(Stored data)

* * * *

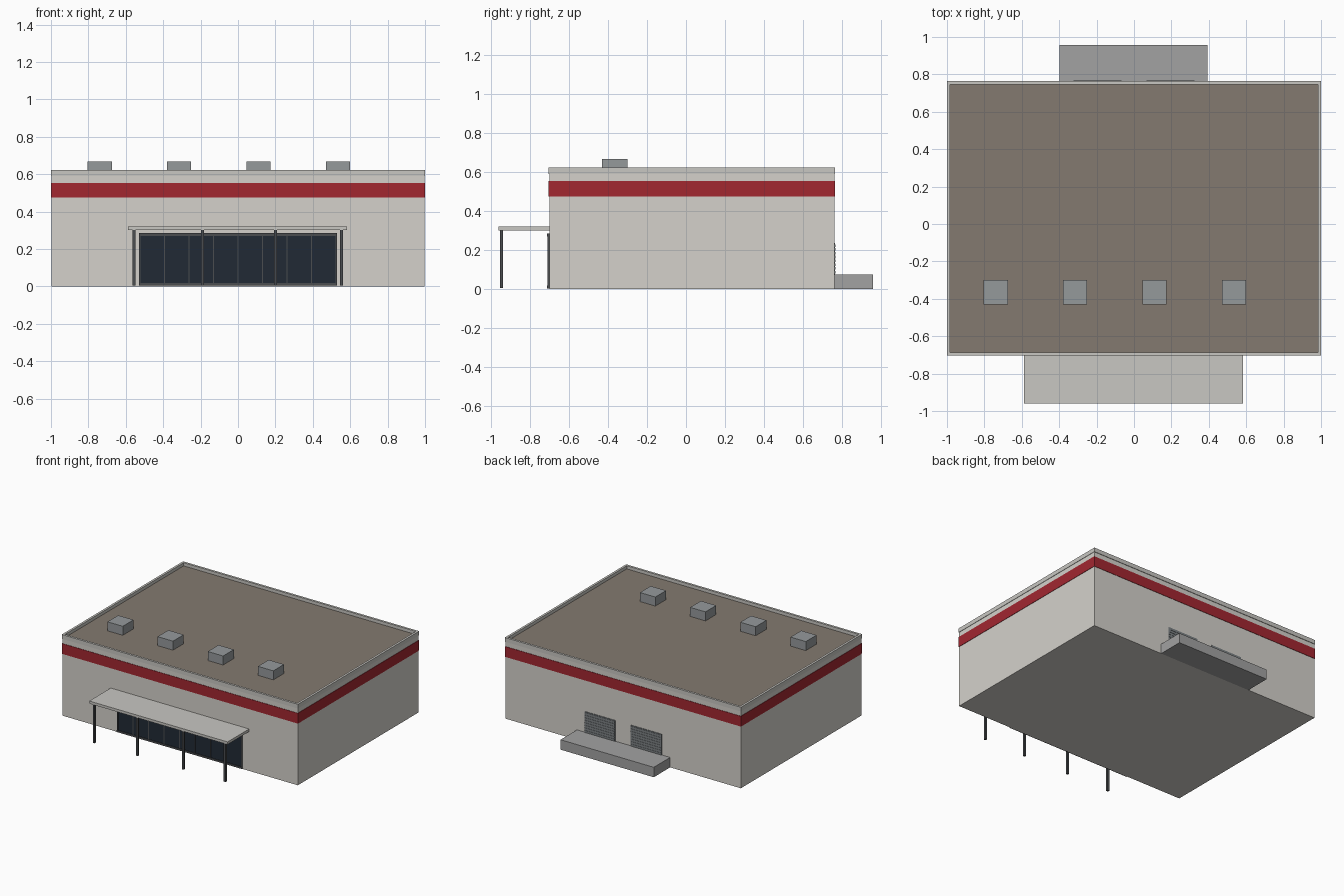
import bpy, bmesh
from mathutils import Matrix, Vector

if "Cube" in bpy.data.objects:
    bpy.data.objects.remove(bpy.data.objects["Cube"])


def mat(name, r, g, b):
    m = bpy.data.materials.new(name)
    m.diffuse_color = (r, g, b, 1)
    m.use_nodes = True
    m.node_tree.nodes["Principled BSDF"].inputs["Base Color"].default_value = m.diffuse_color
    return m


WALL = mat("warm_white", 0.66, 0.64, 0.60)
RED = mat("red", 0.36, 0.02, 0.03)
ROOF = mat("roof_brown", 0.23, 0.195, 0.16)
GLASS = mat("dark_glass", 0.015, 0.023, 0.035)
FRAME = mat("dark_metal", 0.07, 0.075, 0.08)
TRIM = mat("light_trim", 0.58, 0.57, 0.54)
METAL = mat("grey_metal", 0.30, 0.32, 0.33)
CONCRETE = mat("concrete", 0.36, 0.36, 0.36)
DOOR = mat("shutter_grey", 0.20, 0.22, 0.23)


def boxes(name, extents, material):
    """One object from boxes given as (x0, x1, y0, y1, z0, z1)."""
    bm = bmesh.new()
    for x0, x1, y0, y1, z0, z1 in extents:
        centre = Vector((x0 + x1, y0 + y1, z0 + z1)) / 2
        size = Matrix.Diagonal((x1 - x0, y1 - y0, z1 - z0, 1))
        bmesh.ops.create_cube(bm, size=1, matrix=Matrix.Translation(centre) @ size)
    me = bpy.data.meshes.new(name)
    bm.to_mesh(me)
    bm.free()
    me.materials.append(material)
    ob = bpy.data.objects.new(name, me)
    bpy.context.collection.objects.link(ob)
    return ob


def ring(name, x, y0, y1, z0, z1, t, material):
    """Rectangular band around the building, t thick."""
    return boxes(name, [
        (-x, x, y0, y0 + t, z0, z1), (-x, x, y1 - t, y1, z0, z1),
        (-x, -x + t, y0 + t, y1 - t, z0, z1), (x - t, x, y0 + t, y1 - t, z0, z1)], material)


# Main building, roof deck, red stripe and parapet coping
boxes("building_walls", [(-0.997, 0.997, -0.70, 0.76, 0, 0.592)], WALL)
boxes("roof_deck", [(-0.985, 0.985, -0.688, 0.748, 0.592, 0.598)], ROOF)
ring("red_stripe", 1.0, -0.703, 0.763, 0.474, 0.553, 0.006, RED)
ring("parapet_coping", 1.0, -0.704, 0.764, 0.59, 0.622, 0.017, TRIM)

# Row of rooftop units
for i in range(4):
    x = -0.74 + i * 0.425
    boxes("roof_unit_%d" % (i + 1), [(x - 0.065, x + 0.065, -0.43, -0.30, 0.598, 0.667)], METAL)

# Shop front: glass, surrounding frame and mullions
boxes("shop_glass", [(-0.525, 0.525, -0.706, -0.699, 0.012, 0.275)], GLASS)
frame = [(-0.53, 0.53, -0.711, -0.699, 0.27, 0.285),
         (-0.53, 0.53, -0.711, -0.699, 0.004, 0.018)]
for i in range(9):
    x = -0.525 + i * 1.05 / 8
    w = 0.005 if i in (0, 8) else 0.003
    frame.append((x - w, x + w, -0.709, -0.699, 0.018, 0.27))
boxes("shop_frame", frame, FRAME)

# Entrance canopy on four posts
boxes("canopy", [(-0.588, 0.584, -0.96, -0.70, 0.301, 0.321)], TRIM)
for i, x in enumerate((-0.555, -0.19, 0.20, 0.553)):
    boxes("canopy_post_%d" % (i + 1), [(x - 0.008, x + 0.008, -0.953, -0.937, 0.005, 0.301)], FRAME)

# Loading dock and two ribbed shutter doors at the back
boxes("loading_dock", [(-0.398, 0.392, 0.76, 0.958, 0, 0.076)], CONCRETE)
for i, x in enumerate((-0.196, 0.196)):
    parts = [(x - 0.131, x + 0.131, 0.759, 0.764, 0.076, 0.236)]
    for k in range(8):
        z = 0.08 + k * 0.0195
        parts.append((x - 0.128, x + 0.128, 0.763, 0.766, z, z + 0.013))
    boxes("shutter_door_%d" % (i + 1), parts, DOOR)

* * * *

WORK INSTRUCTION ->
Copy each line of the records containing the string "objects".

THE ANSWER ->
if "Cube" in bpy.data.objects:
    bpy.data.objects.remove(bpy.data.objects["Cube"])
    ob = bpy.data.objects.new(name, me)
    bpy.context.collection.objects.link(ob)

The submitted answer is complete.